• What is needed: The task calls for each line of the records below in which the word "objects" appears.

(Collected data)
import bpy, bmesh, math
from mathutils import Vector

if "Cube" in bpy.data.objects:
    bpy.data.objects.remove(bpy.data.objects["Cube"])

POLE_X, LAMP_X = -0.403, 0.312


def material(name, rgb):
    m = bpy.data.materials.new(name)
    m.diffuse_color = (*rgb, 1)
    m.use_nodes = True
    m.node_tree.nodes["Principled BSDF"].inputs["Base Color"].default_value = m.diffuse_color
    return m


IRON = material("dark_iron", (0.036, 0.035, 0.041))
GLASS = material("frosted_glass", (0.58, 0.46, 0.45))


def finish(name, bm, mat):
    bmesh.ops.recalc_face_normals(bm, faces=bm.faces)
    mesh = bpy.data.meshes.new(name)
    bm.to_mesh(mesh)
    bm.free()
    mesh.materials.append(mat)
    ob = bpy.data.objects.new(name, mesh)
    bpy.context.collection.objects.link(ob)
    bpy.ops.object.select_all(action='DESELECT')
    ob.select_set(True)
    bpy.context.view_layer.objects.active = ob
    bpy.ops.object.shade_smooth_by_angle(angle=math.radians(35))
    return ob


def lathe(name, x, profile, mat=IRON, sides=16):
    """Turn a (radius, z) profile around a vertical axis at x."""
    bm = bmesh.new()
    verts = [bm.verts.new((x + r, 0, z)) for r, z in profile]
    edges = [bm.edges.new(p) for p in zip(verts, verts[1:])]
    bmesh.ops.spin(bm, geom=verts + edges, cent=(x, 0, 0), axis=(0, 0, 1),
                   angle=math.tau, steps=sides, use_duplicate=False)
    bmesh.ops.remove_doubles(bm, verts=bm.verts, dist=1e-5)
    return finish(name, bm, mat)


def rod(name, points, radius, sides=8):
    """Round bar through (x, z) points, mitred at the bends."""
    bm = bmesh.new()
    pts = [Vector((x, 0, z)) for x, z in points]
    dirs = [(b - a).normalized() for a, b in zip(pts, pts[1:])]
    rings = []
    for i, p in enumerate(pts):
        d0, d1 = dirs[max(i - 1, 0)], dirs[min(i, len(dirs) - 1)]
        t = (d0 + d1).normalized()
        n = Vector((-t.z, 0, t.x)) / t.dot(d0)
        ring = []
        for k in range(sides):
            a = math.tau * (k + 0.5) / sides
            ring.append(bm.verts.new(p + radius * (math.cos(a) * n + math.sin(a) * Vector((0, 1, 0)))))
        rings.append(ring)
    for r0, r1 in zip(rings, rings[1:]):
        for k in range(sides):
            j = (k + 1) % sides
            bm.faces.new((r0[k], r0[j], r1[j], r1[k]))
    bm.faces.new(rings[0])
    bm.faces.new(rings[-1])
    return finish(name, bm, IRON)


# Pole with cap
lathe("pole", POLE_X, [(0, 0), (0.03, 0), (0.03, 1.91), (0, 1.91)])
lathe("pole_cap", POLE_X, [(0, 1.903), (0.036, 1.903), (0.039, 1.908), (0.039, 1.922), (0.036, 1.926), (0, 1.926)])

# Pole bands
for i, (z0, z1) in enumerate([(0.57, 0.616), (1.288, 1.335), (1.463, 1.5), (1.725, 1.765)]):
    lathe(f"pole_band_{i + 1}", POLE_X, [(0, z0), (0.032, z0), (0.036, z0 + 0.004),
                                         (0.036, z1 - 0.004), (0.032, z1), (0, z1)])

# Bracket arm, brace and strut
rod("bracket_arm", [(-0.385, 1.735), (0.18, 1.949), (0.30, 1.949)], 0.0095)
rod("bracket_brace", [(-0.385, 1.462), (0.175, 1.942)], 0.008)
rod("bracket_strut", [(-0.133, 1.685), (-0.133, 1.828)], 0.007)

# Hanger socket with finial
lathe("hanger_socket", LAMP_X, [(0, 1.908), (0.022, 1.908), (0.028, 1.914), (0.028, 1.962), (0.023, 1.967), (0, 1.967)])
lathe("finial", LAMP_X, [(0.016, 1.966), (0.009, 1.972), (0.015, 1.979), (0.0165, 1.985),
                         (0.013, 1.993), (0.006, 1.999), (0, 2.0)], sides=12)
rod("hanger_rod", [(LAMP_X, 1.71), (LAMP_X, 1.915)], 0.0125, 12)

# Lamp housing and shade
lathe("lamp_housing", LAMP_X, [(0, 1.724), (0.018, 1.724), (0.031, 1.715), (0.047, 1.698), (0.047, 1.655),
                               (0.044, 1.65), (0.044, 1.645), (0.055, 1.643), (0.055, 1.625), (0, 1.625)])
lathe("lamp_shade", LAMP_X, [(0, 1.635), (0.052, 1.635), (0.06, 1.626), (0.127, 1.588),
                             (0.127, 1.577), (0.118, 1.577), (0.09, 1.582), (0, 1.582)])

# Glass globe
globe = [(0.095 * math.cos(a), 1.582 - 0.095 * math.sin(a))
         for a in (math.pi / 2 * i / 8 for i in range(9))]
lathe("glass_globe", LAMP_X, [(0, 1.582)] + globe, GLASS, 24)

• Finished task:
if "Cube" in bpy.data.objects:
    bpy.data.objects.remove(bpy.data.objects["Cube"])
    ob = bpy.data.objects.new(name, mesh)
    bpy.context.collection.objects.link(ob)
    bpy.context.view_layer.objects.active = ob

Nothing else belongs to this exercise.